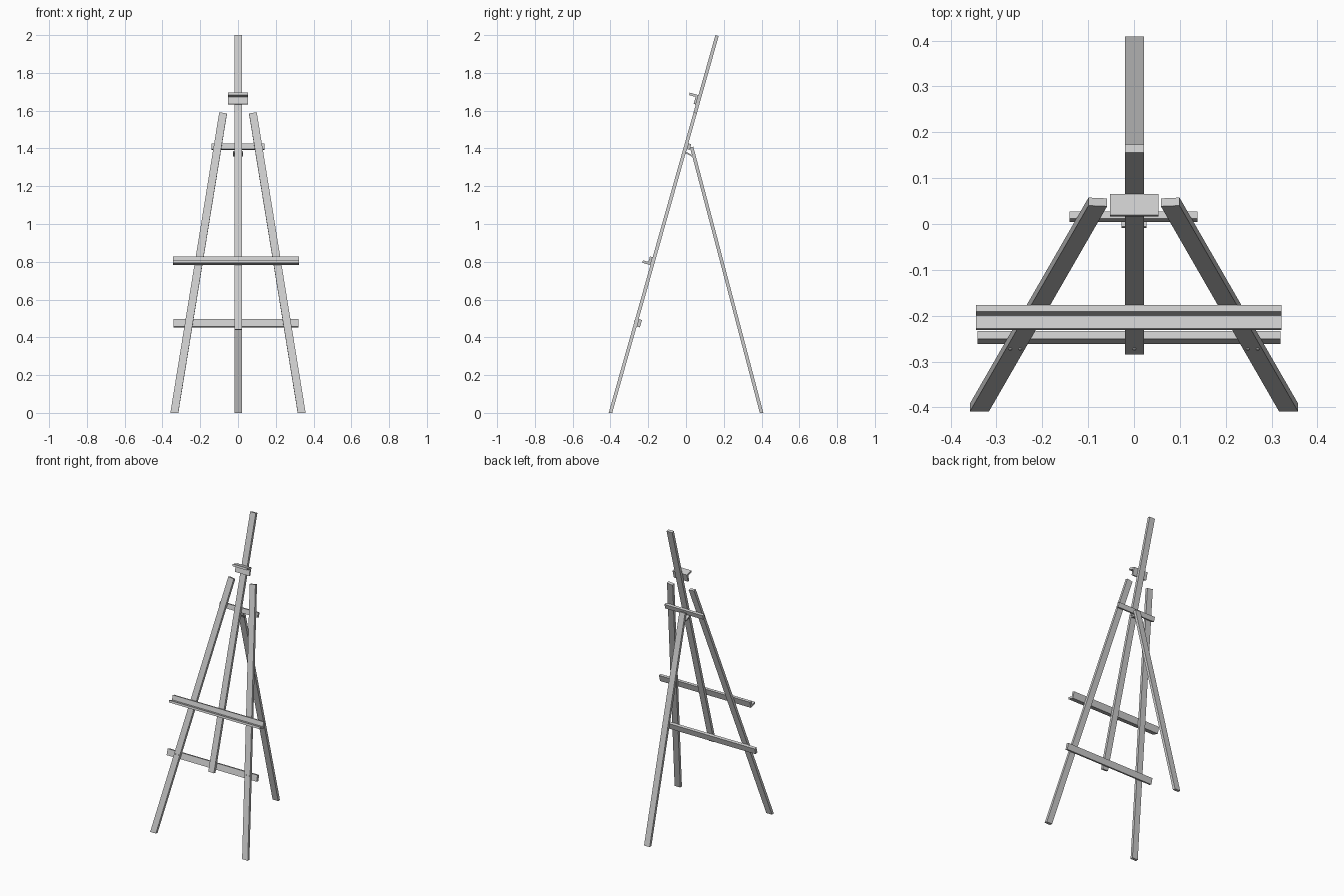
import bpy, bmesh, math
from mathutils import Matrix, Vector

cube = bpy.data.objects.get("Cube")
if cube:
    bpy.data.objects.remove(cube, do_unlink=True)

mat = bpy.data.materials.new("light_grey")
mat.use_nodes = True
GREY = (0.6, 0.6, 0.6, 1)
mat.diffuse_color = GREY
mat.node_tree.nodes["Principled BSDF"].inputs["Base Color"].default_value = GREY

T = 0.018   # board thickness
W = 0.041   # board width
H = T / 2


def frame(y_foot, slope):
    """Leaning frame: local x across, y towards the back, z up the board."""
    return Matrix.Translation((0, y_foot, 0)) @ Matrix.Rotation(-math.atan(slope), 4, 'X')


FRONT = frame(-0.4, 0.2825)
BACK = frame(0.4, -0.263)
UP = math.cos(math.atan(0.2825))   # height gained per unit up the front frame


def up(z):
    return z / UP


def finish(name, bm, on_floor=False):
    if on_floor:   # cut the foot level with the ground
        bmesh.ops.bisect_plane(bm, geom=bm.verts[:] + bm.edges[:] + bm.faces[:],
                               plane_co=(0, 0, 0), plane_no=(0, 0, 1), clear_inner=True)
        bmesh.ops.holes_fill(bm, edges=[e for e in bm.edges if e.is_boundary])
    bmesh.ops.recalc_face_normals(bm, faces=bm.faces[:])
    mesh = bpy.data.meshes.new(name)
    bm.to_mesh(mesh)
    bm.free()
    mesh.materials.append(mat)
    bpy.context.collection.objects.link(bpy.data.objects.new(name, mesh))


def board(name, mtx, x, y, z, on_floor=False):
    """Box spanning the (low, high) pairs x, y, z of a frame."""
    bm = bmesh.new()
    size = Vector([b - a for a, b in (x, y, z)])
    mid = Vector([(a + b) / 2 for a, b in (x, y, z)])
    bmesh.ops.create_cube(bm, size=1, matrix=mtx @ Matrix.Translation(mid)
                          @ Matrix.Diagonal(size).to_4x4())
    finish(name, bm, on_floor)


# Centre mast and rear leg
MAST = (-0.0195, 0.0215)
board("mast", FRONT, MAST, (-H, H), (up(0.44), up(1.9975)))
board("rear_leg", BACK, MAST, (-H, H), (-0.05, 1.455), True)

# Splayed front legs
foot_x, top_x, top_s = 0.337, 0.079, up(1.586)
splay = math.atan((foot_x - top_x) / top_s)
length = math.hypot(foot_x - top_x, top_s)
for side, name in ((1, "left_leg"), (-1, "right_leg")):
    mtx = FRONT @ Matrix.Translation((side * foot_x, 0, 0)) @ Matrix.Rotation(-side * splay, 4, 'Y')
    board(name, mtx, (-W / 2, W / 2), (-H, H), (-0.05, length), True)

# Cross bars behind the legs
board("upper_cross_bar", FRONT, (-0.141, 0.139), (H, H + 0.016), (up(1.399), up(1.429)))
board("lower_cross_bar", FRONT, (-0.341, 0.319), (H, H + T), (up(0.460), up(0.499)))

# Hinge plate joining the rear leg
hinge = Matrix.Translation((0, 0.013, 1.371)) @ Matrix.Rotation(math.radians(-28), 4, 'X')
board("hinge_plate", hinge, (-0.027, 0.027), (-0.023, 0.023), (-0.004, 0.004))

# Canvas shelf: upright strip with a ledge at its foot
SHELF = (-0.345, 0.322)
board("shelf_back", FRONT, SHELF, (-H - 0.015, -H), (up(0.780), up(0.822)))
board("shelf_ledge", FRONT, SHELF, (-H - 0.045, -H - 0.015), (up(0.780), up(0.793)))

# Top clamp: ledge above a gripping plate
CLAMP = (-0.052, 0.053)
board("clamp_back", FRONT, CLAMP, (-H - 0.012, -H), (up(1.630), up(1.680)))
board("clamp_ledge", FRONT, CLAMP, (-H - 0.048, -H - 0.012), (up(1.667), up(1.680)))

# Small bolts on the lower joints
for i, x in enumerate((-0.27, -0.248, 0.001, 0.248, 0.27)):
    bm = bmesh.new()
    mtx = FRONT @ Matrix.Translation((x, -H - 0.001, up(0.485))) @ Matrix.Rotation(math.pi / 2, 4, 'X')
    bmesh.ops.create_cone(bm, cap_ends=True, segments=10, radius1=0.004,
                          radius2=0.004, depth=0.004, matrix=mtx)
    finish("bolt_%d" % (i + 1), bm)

________________________

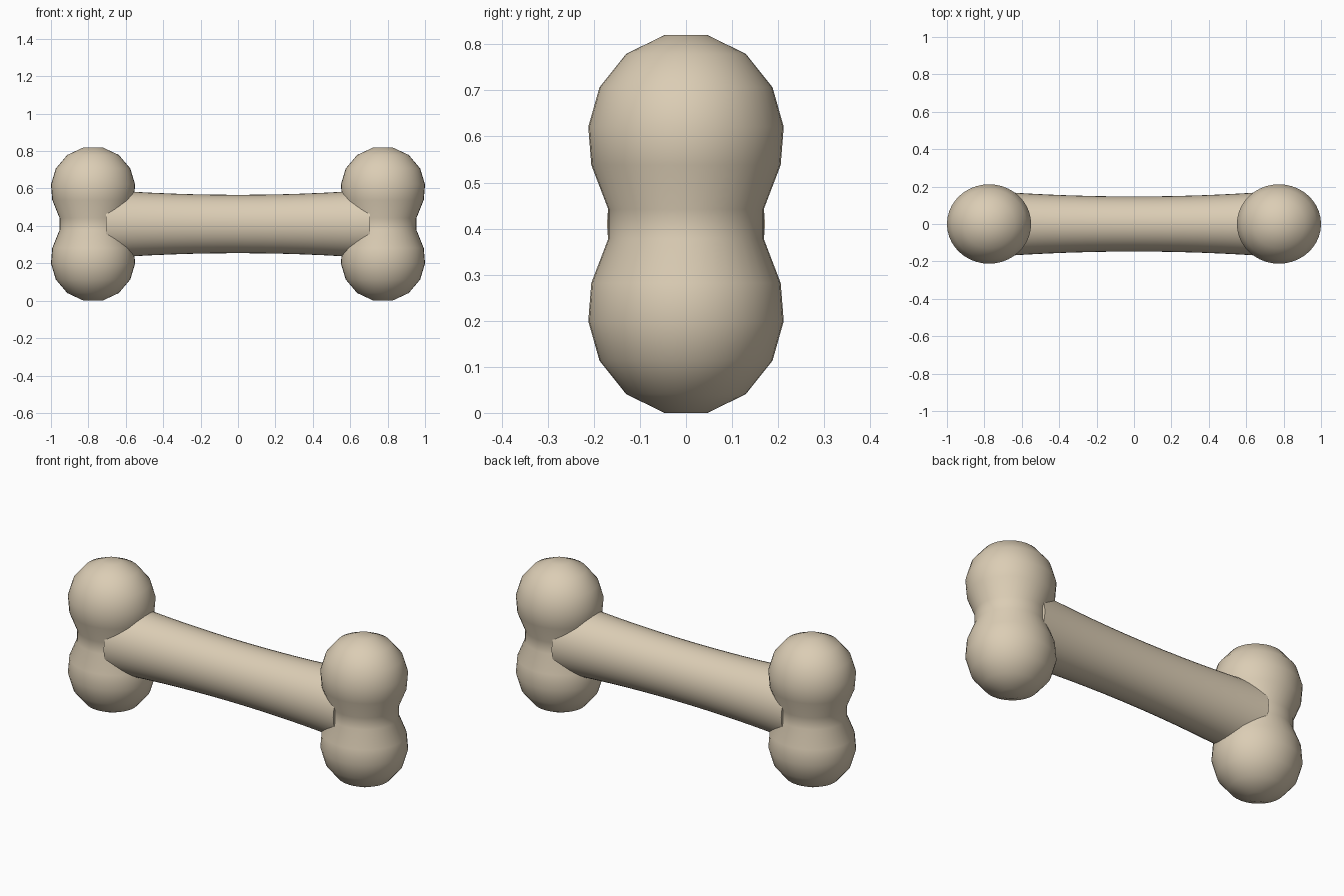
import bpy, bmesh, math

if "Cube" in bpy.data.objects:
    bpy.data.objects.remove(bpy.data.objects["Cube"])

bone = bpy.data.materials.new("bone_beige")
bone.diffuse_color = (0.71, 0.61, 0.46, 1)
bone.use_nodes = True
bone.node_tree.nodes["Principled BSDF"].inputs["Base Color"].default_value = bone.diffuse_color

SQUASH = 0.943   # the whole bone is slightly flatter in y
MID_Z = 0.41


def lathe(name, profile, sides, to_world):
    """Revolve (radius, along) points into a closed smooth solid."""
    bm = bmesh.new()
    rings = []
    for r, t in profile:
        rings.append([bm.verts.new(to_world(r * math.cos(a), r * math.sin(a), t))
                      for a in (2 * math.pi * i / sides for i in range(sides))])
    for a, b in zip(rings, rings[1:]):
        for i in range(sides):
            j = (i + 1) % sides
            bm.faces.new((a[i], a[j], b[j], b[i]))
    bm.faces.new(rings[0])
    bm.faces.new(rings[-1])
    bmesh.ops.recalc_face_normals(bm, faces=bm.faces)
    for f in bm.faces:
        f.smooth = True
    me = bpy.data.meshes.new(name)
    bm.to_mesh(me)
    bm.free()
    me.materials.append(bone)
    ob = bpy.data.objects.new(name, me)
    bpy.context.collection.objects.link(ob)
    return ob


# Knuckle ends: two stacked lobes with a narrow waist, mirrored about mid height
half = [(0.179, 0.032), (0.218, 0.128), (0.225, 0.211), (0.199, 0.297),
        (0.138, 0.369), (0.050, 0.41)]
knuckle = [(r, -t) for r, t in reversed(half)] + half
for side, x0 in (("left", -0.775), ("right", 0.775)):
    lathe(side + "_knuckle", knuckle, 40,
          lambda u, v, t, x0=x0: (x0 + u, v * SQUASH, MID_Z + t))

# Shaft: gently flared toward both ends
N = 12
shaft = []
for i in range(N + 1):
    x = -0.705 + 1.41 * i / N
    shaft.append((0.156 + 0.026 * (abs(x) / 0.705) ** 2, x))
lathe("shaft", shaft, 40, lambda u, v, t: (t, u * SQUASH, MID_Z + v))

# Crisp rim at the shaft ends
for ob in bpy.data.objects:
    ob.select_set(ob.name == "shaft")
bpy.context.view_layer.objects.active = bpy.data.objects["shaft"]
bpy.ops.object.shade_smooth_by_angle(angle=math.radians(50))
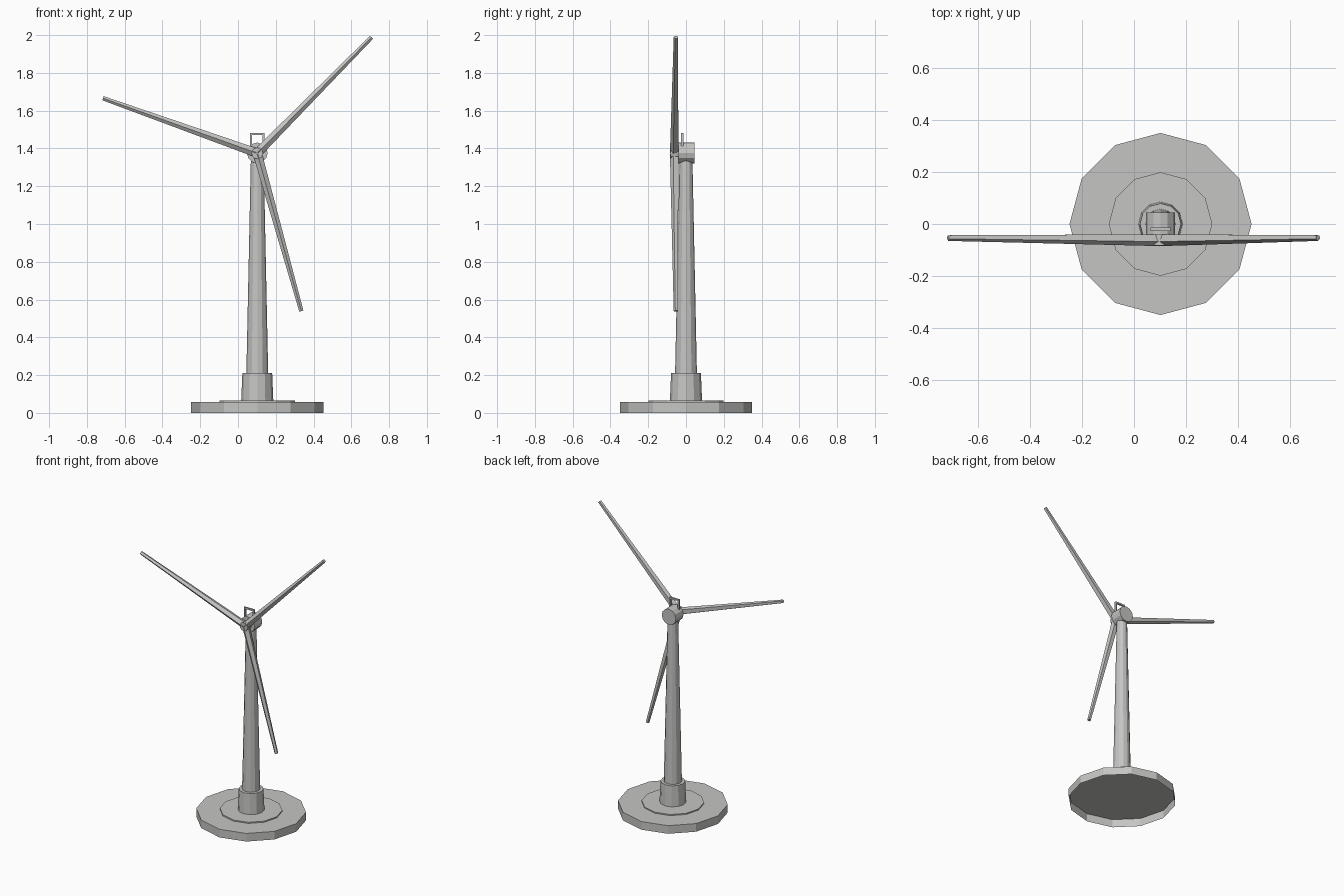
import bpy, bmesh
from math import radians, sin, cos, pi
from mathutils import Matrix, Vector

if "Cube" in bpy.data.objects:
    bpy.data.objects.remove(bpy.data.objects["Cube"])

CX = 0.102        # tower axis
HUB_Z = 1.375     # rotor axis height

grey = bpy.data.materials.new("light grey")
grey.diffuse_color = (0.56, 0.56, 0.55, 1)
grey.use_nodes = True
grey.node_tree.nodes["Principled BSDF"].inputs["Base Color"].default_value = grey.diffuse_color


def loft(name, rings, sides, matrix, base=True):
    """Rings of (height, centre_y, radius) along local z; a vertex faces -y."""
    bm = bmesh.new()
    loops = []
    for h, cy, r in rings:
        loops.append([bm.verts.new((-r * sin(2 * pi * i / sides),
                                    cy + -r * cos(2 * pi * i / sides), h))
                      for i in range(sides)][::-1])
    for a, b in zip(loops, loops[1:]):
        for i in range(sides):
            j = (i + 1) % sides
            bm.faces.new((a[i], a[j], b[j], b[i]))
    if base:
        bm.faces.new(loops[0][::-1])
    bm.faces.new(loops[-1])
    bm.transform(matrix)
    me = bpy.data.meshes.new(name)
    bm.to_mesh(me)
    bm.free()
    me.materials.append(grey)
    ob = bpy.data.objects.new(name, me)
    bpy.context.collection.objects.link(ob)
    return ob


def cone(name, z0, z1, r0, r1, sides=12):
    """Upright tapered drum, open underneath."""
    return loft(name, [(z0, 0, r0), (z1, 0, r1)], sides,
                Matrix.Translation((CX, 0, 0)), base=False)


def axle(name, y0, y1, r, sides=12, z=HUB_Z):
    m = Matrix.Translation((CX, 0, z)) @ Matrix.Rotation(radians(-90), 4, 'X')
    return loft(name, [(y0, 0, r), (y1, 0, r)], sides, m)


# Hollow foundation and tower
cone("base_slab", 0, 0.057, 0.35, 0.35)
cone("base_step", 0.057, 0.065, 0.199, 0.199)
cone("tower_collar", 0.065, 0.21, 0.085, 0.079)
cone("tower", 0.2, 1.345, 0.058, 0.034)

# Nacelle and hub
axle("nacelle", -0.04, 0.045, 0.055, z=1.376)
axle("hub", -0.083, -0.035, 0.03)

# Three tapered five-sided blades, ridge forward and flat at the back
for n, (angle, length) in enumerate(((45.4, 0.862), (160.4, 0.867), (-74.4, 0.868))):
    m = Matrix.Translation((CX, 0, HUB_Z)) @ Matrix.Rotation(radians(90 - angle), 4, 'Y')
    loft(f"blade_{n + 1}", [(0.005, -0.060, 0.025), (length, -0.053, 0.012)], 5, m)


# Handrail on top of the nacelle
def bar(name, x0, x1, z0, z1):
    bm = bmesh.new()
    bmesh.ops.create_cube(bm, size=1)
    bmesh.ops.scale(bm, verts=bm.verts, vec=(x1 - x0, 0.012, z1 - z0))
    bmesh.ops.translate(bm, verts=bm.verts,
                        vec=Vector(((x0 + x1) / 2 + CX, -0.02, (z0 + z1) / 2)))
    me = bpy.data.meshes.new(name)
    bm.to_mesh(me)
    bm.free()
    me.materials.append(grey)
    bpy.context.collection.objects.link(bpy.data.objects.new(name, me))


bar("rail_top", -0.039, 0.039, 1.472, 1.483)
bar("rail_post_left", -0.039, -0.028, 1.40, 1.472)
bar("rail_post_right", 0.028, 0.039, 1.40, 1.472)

________________________

If a line in the records above contains the string "height", copy that line out.

#### REPLY TO THE TASK
UP = math.cos(math.atan(0.2825))   # height gained per unit up the front frame
# Knuckle ends: two stacked lobes with a narrow waist, mirrored about mid height
HUB_Z = 1.375     # rotor axis height
    """Rings of (height, centre_y, radius) along local z; a vertex faces -y."""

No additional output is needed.